Source texts of formatted documents
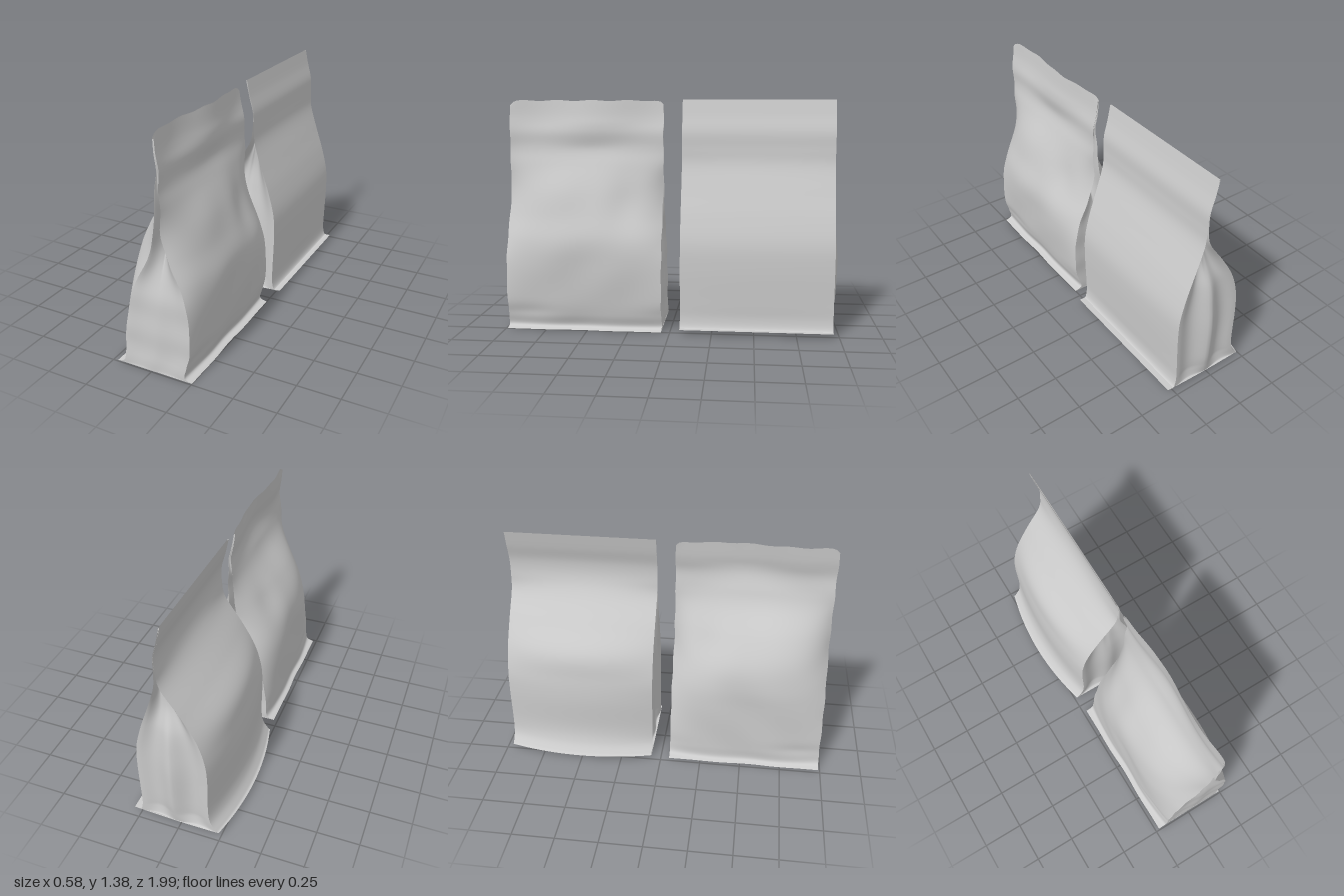
import * as THREE from 'three';

const lerp = THREE.MathUtils.lerp;
const material = new THREE.MeshStandardMaterial({ color: 0xcccccc, side: THREE.DoubleSide });

// Sheet of nu x nv cells from a rule (u, v) -> [x, y, z]
function sheet(name, nu, nv, rule, flip) {
  const positions = [], index = [];
  for (let j = 0; j <= nv; j++)
    for (let i = 0; i <= nu; i++) positions.push(...rule(i / nu, j / nv));
  for (let j = 0; j < nv; j++)
    for (let i = 0; i < nu; i++) {
      const a = j * (nu + 1) + i, b = a + 1, c = a + nu + 1, d = c + 1;
      if (flip) index.push(a, c, b, b, c, d);
      else index.push(a, b, c, b, d, c);
    }
  const geometry = new THREE.BufferGeometry();
  geometry.setAttribute('position', new THREE.Float32BufferAttribute(positions, 3));
  geometry.setIndex(index);
  geometry.computeVertexNormals();
  const mesh = new THREE.Mesh(geometry, material);
  mesh.name = name;
  return mesh;
}

// Smooth profile through values at the given heights
function profile(heights, values) {
  const points = heights.map((y, i) => new THREE.Vector3(values[i], y, 0));
  return new THREE.CatmullRomCurve3(points, false, 'catmullrom', 0.5);
}

const bump = (z, y, cz, cy, rz, ry) => Math.exp(-(((z - cz) / rz) ** 2) - ((y - cy) / ry) ** 2);

function makeBag(name, s) {
  const bag = new THREE.Group();
  bag.name = name;
  const curves = {};
  for (const key of ['leftEnd', 'leftMid', 'rightEnd', 'rightMid', 'frontFold', 'backFold'])
    curves[key] = profile(s.heights, s[key]);

  // Point on a broad panel; u runs from the back edge to the front edge
  const panelPoint = (side, u, v) => {
    const end = curves[side + 'End'].getPoint(v), mid = curves[side + 'Mid'].getPoint(v);
    const swell = 1 - Math.abs(2 * u - 1) ** s.swellPower;
    const z = lerp(s.zBack, s.zFront, u);
    return s.wrinkle([lerp(end.x, mid.x, swell), end.y, z], side, u, v);
  };

  // Broad panels
  bag.add(sheet('leftPanel', 48, 78, (u, v) => panelPoint('left', u, v), true));
  bag.add(sheet('rightPanel', 48, 78, (u, v) => panelPoint('right', u, v), false));

  // Side gussets, tucked in beside the edges and folding inward near the top
  for (const [label, u, dir] of [['front', 1, 1], ['back', 0, -1]]) {
    bag.add(sheet(label + 'Gusset', 24, 78, (t, v) => {
      const a = panelPoint('right', u, v), b = panelPoint('left', u, v);
      const depth = curves[label + 'Fold'].getPoint(v).x;
      const r = 1 - Math.abs(2 * t - 1);
      const tuck = s.tuck * 16 * (r * (1 - r)) ** 2 * Math.min(1, 6 * v, 3 * (1 - v));
      const offset = depth * r ** (depth > 0 ? 1.6 : 1.2) - tuck;
      return [lerp(a[0], b[0], t), lerp(a[1], b[1], t), lerp(a[2], b[2], t) + dir * offset];
    }, dir < 0));
  }

  // Base
  bag.add(sheet('base', 20, 48, (t, u) => {
    const a = panelPoint('right', u, 0), b = panelPoint('left', u, 0);
    return [lerp(a[0], b[0], t), lerp(a[1], b[1], t) + s.baseRise * Math.sin(Math.PI * t), a[2]];
  }, false));
  return bag;
}

export function createModel() {
  const model = new THREE.Group();
  model.name = 'pairOfBags';

  // Rumpled bag in front
  model.add(makeBag('rumpledBag', {
    heights: [0.012, 0.032, 0.1, 0.2, 0.4, 0.55, 0.7, 0.85, 1.0, 1.1, 1.2, 1.3, 1.385],
    leftEnd: [0.25, 0.205, 0.22, 0.24, 0.235, 0.2, 0.135, 0.09, 0.095, 0.088, 0.094, 0.076, 0.066],
    leftMid: [0.25, 0.212, 0.23, 0.245, 0.262, 0.258, 0.215, 0.175, 0.12, 0.09, 0.094, 0.076, 0.066],
    rightEnd: [-0.225, -0.178, -0.167, -0.16, -0.125, -0.075, 0.005, 0.045, 0.06, 0.066, 0.08, 0.066, 0.058],
    rightMid: [-0.225, -0.195, -0.195, -0.196, -0.198, -0.192, -0.16, -0.085, 0.015, 0.055, 0.078, 0.066, 0.058],
    frontFold: [0, 0, 0.002, 0.003, 0, -0.02, -0.07, -0.1, -0.06, -0.02, 0, 0, 0],
    backFold: [0, 0, 0.002, 0.003, 0, -0.02, -0.07, -0.1, -0.06, -0.02, 0, 0, 0],
    zBack: 0.053, zFront: 0.99, swellPower: 4, baseRise: 0.01, tuck: 0.006,
    wrinkle([x, y, z], side, u, v) {
      const out = side === 'left' ? 1 : -1;
      // Dents, swellings and low creases, fading below the seal
      let d = -0.025 * bump(z, y, 0.27, 0.78, 0.11, 0.14);
      d += 0.012 * bump(z, y, 0.55, 0.72, 0.2, 0.2);
      d -= 0.006 * bump(z, y, 0.85, 0.12, 0.15, 0.04);
      d += 0.004 * Math.sin(z * 14 + y * 9) * Math.sin(y * 8 - z * 3) * Math.sin(Math.PI * u);
      const wave = 0.012 * Math.sin(z * 9 + y * 3) * Math.min(1, Math.max(0, (y - 1.1) / 0.15));
      const edge = 0.002 * Math.sin(y * 31) * (2 * u - 1) ** 15;
      // Rounded top corners and an uneven top rim
      const corner = 0.025 * Math.abs(2 * u - 1) ** 24 * v ** 30;
      const rim = 0.003 * Math.sin(z * 29) * v ** 20;
      return [x + out * d * Math.min(1, Math.max(0, (1.15 - y) / 0.2)) + wave, y + rim - corner, z + edge];
    },
  }));

  // Smooth bag behind
  model.add(makeBag('smoothBag', {
    heights: [0.03, 0.042, 0.1, 0.2, 0.4, 0.55, 0.7, 0.85, 1.0, 1.1, 1.2, 1.3, 1.392],
    leftEnd: [0.29, 0.25, 0.235, 0.236, 0.242, 0.236, 0.2, 0.15, 0.104, 0.096, 0.093, 0.068, 0.048],
    leftMid: [0.29, 0.25, 0.236, 0.24, 0.248, 0.242, 0.206, 0.157, 0.108, 0.097, 0.093, 0.068, 0.048],
    rightEnd: [-0.235, -0.22, -0.185, -0.174, -0.176, -0.165, -0.12, -0.035, 0.065, 0.086, 0.087, 0.062, 0.042],
    rightMid: [-0.294, -0.275, -0.24, -0.222, -0.225, -0.213, -0.185, -0.075, 0.035, 0.08, 0.087, 0.062, 0.042],
    frontFold: [0, -0.01, -0.015, -0.015, -0.015, -0.03, -0.06, -0.08, -0.05, -0.01, 0, 0, 0],
    backFold: [0, 0.004, 0.015, 0.028, 0.035, 0.025, 0.003, -0.05, -0.05, -0.01, 0, 0, 0],
    zBack: -0.965, zFront: -0.06, swellPower: 2, baseRise: -0.007, tuck: 0.028,
    // Left lip of the base turns up slightly
    wrinkle: ([x, y, z], side, u, v) => [x, y + (side === 'left' ? 0.013 * Math.max(0, 1 - v * 12) : 0), z],
  }));

  return model;
}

- Problem description: Could you restate word for word the lines above from the one containing "bag.add(sheet('leftPanel', 48, 78, (u, v)" through the one containing "near the top", both included, and nothing else?

- Response:
  bag.add(sheet('leftPanel', 48, 78, (u, v) => panelPoint('left', u, v), true));
  bag.add(sheet('rightPanel', 48, 78, (u, v) => panelPoint('right', u, v), false));

  // Side gussets, tucked in beside the edges and folding inward near the top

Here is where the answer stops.